» **Goal of the exercise**: The answer must consist of every line from the data that holds the string "STEPS".

Start of Block

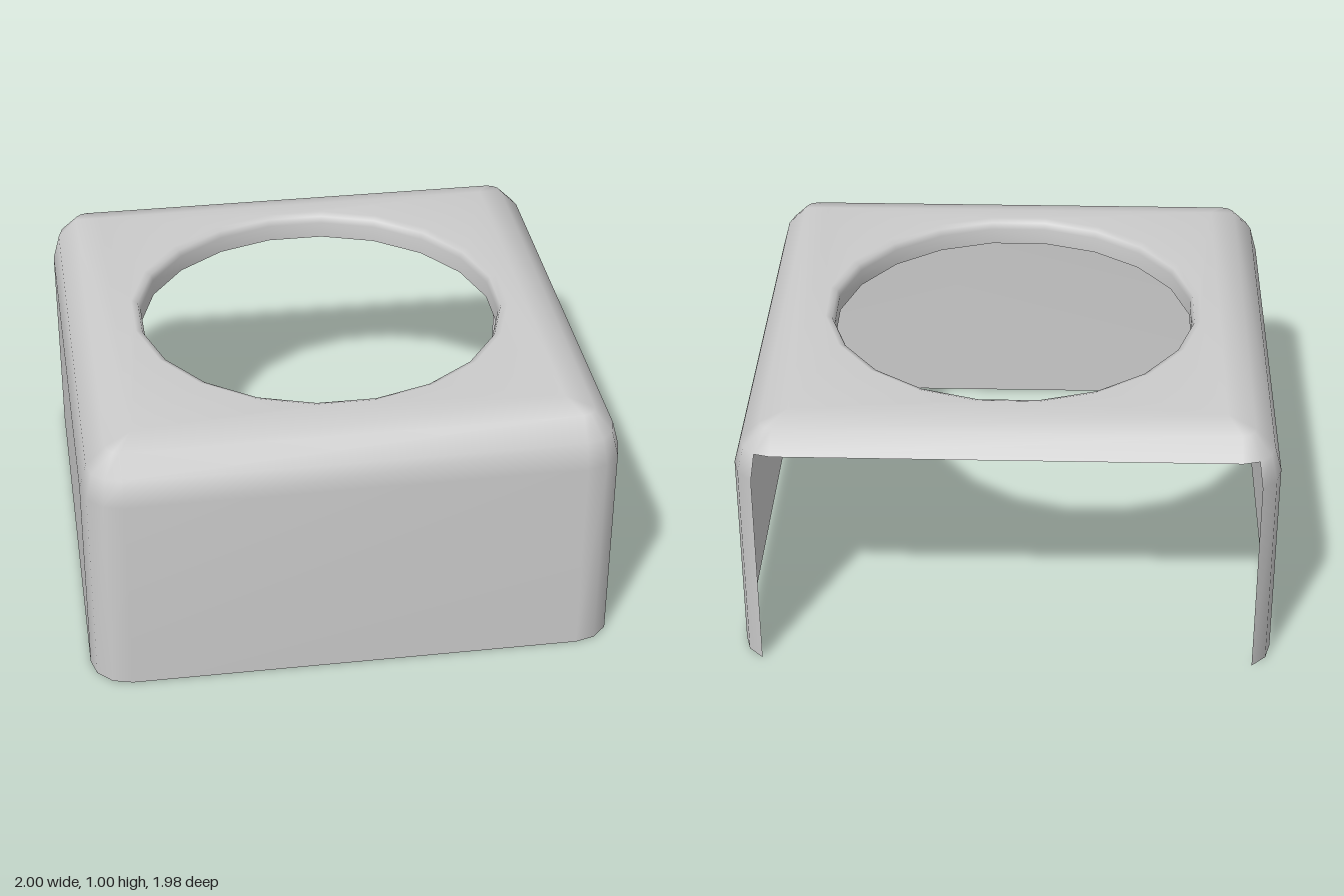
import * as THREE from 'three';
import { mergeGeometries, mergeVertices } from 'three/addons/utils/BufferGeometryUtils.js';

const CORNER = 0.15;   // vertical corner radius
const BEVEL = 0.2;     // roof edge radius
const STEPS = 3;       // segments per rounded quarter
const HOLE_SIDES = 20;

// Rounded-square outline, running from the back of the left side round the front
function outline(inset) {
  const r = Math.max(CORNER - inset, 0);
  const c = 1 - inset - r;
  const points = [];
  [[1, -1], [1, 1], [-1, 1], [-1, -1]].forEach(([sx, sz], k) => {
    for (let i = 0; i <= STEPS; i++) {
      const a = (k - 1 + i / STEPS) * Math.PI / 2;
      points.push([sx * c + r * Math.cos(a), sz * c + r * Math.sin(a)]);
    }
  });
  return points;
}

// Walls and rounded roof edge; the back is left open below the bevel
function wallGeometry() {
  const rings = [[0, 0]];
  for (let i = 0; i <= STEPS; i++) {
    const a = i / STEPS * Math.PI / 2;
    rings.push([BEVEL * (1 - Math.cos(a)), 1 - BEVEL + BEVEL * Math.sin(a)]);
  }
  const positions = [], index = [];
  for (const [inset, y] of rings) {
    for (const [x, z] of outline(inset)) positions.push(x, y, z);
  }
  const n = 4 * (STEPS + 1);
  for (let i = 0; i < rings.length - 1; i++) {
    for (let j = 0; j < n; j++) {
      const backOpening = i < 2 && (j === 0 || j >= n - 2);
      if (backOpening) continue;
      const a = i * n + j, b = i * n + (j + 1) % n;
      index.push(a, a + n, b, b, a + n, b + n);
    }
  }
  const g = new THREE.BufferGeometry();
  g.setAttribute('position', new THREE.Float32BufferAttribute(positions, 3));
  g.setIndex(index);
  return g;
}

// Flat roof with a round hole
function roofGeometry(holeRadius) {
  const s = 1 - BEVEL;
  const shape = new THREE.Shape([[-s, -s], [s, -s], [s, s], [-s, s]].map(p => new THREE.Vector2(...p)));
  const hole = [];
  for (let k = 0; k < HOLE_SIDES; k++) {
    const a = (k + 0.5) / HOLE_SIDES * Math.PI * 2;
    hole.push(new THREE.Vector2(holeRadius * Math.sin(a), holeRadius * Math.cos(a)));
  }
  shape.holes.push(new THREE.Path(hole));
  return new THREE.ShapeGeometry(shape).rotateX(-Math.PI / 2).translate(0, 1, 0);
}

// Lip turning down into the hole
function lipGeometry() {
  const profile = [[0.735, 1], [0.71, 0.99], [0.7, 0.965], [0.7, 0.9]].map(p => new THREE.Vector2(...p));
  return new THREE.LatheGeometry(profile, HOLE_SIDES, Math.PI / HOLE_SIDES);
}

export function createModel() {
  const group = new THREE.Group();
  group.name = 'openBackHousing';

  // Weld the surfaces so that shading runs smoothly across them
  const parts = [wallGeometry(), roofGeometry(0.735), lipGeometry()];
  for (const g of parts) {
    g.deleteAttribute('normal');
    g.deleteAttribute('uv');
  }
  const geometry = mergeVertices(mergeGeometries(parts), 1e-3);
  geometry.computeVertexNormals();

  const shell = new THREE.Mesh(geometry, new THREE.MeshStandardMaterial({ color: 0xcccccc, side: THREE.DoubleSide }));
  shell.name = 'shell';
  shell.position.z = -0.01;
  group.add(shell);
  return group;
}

End of Block
Start of Block

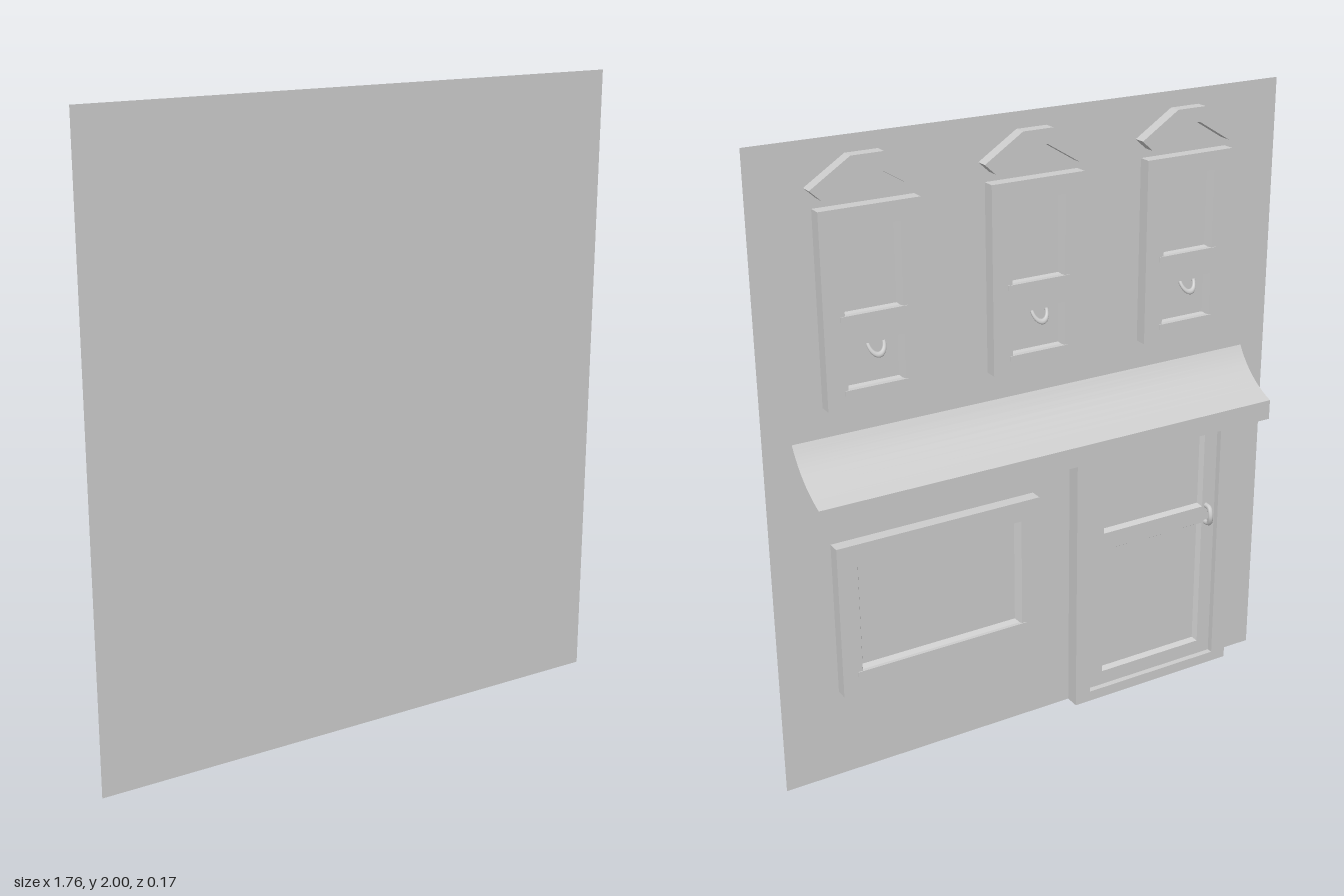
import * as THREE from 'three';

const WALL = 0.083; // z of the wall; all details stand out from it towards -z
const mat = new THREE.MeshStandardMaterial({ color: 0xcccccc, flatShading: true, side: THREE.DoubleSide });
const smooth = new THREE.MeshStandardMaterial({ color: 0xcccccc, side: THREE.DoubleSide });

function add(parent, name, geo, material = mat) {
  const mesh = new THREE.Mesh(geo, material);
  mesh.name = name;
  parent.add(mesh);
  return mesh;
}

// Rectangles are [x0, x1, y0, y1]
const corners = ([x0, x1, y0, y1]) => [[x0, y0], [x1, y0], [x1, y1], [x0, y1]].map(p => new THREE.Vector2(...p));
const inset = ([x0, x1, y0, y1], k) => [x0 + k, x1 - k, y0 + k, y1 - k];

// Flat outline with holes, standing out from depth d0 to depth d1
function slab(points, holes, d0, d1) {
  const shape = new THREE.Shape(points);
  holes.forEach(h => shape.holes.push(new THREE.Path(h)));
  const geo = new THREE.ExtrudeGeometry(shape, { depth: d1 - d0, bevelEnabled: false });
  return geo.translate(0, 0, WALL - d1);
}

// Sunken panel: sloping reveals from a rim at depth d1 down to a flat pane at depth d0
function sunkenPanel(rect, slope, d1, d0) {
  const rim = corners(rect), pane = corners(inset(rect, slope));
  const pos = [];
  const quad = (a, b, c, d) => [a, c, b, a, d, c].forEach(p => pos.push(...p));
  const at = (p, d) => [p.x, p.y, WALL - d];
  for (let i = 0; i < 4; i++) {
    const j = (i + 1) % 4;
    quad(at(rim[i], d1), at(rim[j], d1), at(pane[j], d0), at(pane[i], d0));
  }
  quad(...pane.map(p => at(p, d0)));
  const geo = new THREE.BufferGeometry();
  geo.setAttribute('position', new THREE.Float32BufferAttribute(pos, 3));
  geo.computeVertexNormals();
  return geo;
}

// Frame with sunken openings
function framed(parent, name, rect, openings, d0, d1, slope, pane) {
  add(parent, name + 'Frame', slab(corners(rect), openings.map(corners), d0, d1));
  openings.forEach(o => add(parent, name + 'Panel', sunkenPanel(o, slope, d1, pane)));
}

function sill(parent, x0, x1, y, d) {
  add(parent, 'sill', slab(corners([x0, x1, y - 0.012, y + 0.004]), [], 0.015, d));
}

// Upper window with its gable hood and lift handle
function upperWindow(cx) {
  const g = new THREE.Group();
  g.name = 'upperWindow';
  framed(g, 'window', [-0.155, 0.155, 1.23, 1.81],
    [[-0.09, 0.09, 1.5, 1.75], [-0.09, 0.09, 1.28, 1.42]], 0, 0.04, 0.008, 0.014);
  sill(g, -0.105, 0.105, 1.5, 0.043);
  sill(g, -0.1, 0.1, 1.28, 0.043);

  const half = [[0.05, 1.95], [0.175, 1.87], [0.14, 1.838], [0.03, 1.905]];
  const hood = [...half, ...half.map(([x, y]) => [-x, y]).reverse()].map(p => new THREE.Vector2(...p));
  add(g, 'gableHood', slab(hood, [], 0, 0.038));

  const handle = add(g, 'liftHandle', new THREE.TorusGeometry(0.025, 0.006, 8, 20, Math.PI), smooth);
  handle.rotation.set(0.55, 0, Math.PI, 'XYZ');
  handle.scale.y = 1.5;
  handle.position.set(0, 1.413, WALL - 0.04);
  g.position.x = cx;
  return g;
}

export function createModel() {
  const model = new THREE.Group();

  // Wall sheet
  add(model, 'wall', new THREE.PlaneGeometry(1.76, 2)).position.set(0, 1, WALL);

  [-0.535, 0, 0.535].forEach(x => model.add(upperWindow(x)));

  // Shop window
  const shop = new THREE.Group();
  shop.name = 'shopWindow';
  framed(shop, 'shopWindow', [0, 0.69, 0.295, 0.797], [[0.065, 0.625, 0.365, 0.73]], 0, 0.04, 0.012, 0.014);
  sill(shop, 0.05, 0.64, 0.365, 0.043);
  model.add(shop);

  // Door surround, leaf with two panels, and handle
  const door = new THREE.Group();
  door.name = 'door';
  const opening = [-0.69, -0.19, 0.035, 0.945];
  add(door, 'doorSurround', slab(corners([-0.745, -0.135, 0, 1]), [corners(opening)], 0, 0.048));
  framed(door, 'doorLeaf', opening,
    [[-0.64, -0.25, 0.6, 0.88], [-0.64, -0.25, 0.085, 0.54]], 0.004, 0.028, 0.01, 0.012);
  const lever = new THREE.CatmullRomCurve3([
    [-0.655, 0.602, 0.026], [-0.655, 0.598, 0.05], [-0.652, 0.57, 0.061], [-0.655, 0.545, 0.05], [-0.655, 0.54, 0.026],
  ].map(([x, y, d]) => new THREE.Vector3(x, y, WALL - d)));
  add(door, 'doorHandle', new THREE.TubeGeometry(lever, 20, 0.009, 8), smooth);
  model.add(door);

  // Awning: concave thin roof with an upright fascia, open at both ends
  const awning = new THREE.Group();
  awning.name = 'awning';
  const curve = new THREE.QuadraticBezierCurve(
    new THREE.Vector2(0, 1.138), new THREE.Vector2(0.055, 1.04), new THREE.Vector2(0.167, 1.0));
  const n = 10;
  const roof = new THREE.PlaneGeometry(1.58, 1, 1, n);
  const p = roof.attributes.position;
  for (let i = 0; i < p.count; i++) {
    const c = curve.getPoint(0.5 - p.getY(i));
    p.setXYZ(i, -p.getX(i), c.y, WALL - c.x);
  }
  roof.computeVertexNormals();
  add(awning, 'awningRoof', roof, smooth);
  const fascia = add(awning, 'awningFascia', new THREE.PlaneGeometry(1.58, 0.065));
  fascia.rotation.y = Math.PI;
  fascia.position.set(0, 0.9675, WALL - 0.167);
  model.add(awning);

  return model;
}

End of Block

» **Answer below**:
const STEPS = 3;       // segments per rounded quarter
    for (let i = 0; i <= STEPS; i++) {
      const a = (k - 1 + i / STEPS) * Math.PI / 2;
  for (let i = 0; i <= STEPS; i++) {
    const a = i / STEPS * Math.PI / 2;
  const n = 4 * (STEPS + 1);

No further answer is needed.